Try it
Write out every line below that includes the word "verts".

Given information
────────────────────

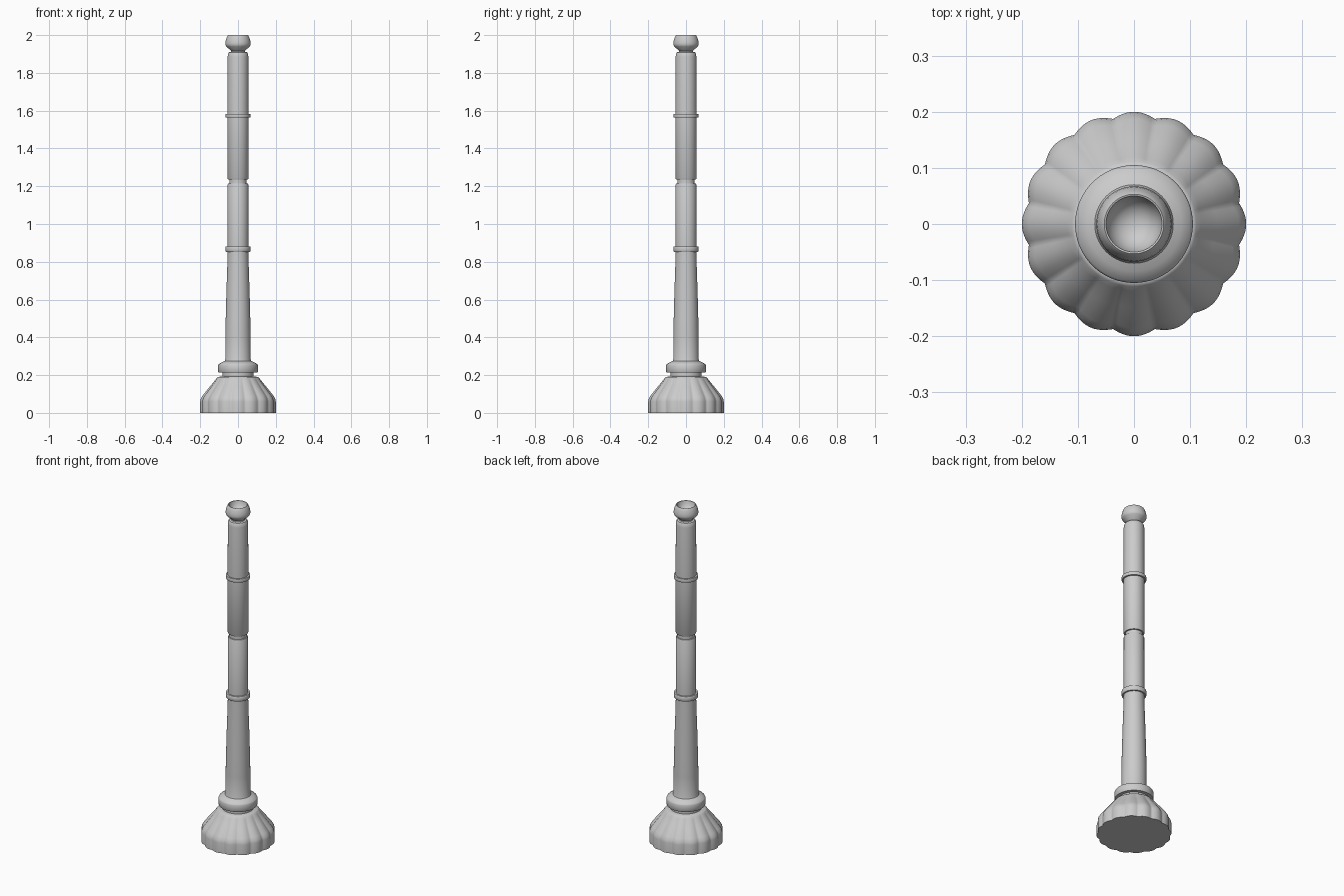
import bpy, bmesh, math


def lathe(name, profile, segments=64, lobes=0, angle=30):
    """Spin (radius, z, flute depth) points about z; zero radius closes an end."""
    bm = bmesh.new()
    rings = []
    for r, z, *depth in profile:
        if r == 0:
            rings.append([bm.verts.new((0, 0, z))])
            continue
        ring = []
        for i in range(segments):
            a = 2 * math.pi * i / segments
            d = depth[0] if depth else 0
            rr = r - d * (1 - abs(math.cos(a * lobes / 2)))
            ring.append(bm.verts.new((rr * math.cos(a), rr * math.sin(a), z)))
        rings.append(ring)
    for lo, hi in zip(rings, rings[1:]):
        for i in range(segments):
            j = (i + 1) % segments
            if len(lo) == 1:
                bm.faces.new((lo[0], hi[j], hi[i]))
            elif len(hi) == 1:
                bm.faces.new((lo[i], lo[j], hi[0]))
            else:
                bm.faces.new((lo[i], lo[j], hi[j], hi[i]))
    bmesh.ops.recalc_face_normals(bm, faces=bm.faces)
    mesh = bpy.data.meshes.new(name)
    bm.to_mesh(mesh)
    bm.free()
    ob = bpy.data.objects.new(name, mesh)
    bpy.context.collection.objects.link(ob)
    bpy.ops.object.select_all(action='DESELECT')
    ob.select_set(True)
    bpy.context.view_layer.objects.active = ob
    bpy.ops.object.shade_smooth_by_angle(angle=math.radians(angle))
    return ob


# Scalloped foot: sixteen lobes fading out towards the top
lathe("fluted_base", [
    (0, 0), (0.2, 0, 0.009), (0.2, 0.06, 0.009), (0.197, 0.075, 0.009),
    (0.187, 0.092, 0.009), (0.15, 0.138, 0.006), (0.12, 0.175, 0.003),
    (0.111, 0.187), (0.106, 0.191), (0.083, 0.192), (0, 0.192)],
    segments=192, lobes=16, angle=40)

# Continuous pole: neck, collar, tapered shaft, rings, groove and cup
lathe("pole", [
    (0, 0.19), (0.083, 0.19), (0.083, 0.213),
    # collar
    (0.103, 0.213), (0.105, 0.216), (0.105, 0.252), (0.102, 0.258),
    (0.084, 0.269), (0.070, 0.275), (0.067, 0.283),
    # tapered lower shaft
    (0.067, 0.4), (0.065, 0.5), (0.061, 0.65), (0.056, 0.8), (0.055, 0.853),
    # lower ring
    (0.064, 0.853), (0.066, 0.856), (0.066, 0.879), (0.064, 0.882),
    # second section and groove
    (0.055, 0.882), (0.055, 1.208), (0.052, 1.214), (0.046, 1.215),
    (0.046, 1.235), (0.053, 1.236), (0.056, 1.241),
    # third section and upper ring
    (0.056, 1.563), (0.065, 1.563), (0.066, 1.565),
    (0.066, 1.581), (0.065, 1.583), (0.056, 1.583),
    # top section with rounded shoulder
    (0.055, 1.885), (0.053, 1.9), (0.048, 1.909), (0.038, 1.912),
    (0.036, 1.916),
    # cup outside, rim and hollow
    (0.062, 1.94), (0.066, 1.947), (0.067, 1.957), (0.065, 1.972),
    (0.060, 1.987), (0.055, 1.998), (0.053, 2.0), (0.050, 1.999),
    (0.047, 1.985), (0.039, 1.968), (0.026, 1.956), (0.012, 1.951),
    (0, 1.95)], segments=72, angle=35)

────────────────────

Task response
            rings.append([bm.verts.new((0, 0, z))])
            ring.append(bm.verts.new((rr * math.cos(a), rr * math.sin(a), z)))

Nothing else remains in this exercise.